When evaluating the molecular action of triclosan, Eve showed that the compound blocks the activity of an additional malarial enzyme that is essential to the blood phase, called DHFR. Many of the currently available malaria drugs also target DHFR, yet resistance to these agents is growing among several strains of the protozoan.
The group’s paper, published in Scientific Reports, provides evidence from four separate experiments demonstrating that triclosan can block versions of the DHFR enzyme in both resistant and wild-type malaria protozoans.
Establishing that triclosan works against both ENR and DHFR is especially exciting because no existing malaria medications are able to target the parasite during both stages of its lifecycle. To fully eliminate the infection in the blood and liver, patients are put on multidrug cocktails.
"The discovery by our robot 'colleague' Eve that triclosan is effective against malaria targets offers hope that we may be able to use it to develop a new drug," said lead author Dr Elizabeth Bilsland. "We know it is a safe compound, and its ability to target two points in the malaria parasite's lifecycle means the parasite will find it difficult to evolve resistance."
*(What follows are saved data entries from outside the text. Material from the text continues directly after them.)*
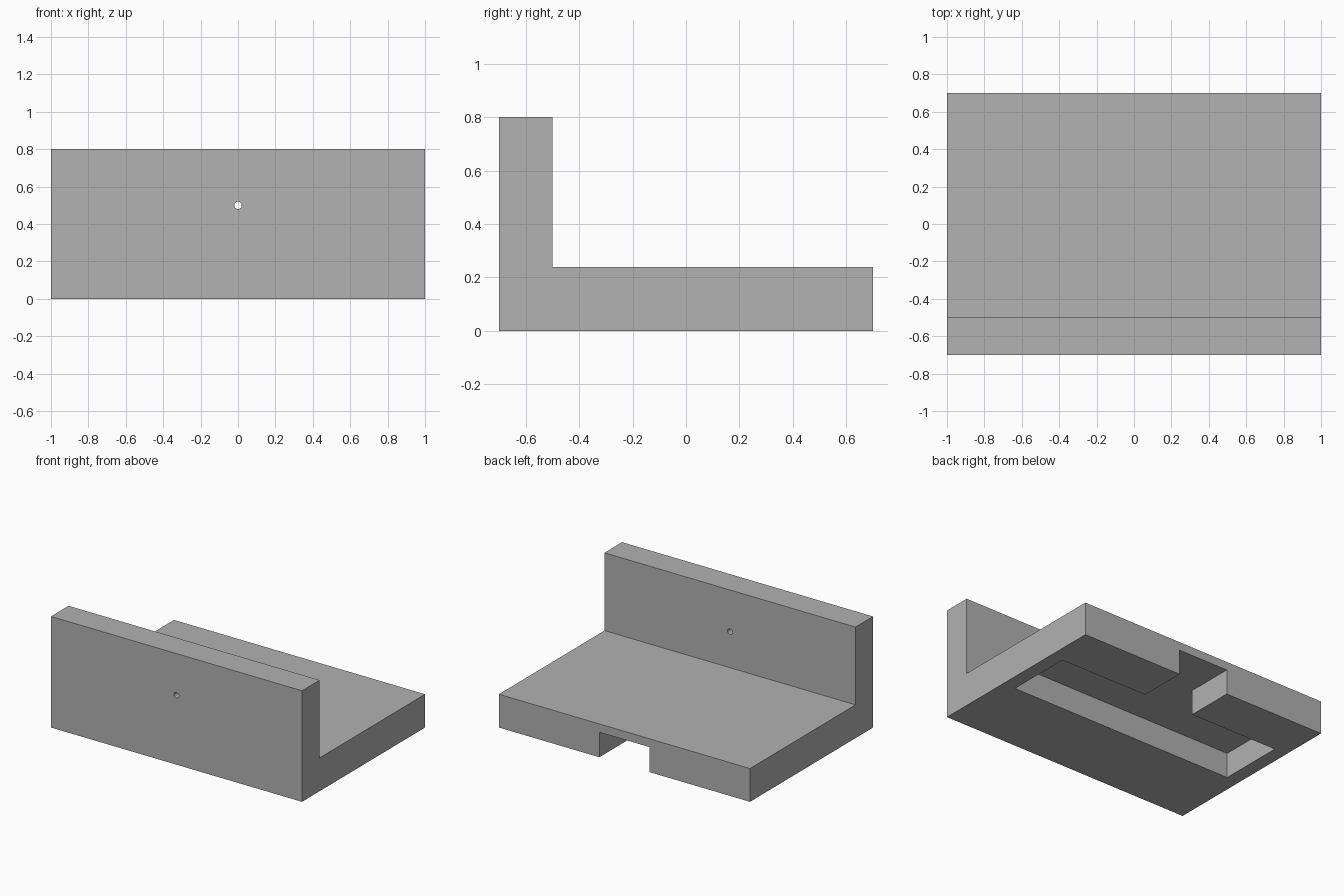
import bpy, bmesh
from mathutils import Vector

cube = bpy.data.objects.get("Cube")
if cube:
    bpy.data.objects.remove(cube, do_unlink=True)

grey = bpy.data.materials.new("plain grey")
grey.use_nodes = True
colour = (0.445, 0.445, 0.445, 1)
grey.diffuse_color = colour
for node in grey.node_tree.nodes:
    if node.type == 'BSDF_PRINCIPLED':
        node.inputs["Base Color"].default_value = colour


def prism(name, outline, direction):
    """Extrude a closed outline of 3D points into a solid."""
    bm = bmesh.new()
    face = bm.faces.new([bm.verts.new(p) for p in outline])
    grown = bmesh.ops.extrude_face_region(bm, geom=[face])["geom"]
    moved = [g for g in grown if isinstance(g, bmesh.types.BMVert)]
    bmesh.ops.translate(bm, verts=moved, vec=Vector(direction))
    bmesh.ops.recalc_face_normals(bm, faces=bm.faces)
    mesh = bpy.data.meshes.new(name)
    bm.to_mesh(mesh)
    bm.free()
    obj = bpy.data.objects.new(name, mesh)
    bpy.context.collection.objects.link(obj)
    mesh.materials.append(grey)
    return obj


def cut(target, cutter):
    """Subtract the cutter, then discard it."""
    cutter.hide_render = True
    mod = target.modifiers.new("cut", 'BOOLEAN')
    mod.operation = 'DIFFERENCE'
    mod.solver = 'EXACT'
    mod.object = cutter
    bpy.context.view_layer.objects.active = target
    bpy.ops.object.modifier_apply(modifier=mod.name)
    bpy.data.objects.remove(cutter, do_unlink=True)


# L-shaped body: flat base with an upright front wall
side = [(-0.7, 0), (0.7, 0), (0.7, 0.24), (-0.5, 0.24), (-0.5, 0.8), (-0.7, 0.8)]
body = prism("angle_bracket", [(-1, y, z) for y, z in side], (2, 0, 0))

# T-shaped pocket in the underside, open at the back
half = [(0.9, -0.13), (0.9, 0.35), (0.2, 0.35), (0.2, 0.8)]
tee = half + [(-x, y) for x, y in reversed(half)]
cut(body, prism("pocket_cutter", [(x, y, -0.1) for x, y in tee], (0, 0, 0.28)))

# Small round hole through the wall
bpy.ops.mesh.primitive_cylinder_add(vertices=16, radius=0.02, depth=0.4,
                                    location=(0, -0.6, 0.5), rotation=(1.5708, 0, 0))
hole = bpy.context.object
hole.name = "hole_cutter"
hole.data.materials.append(grey)
cut(body, hole)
Meanwhile, Eve (and her brother Adam) will continue to help medical researchers pinpoint new therapies for a variety of diseases.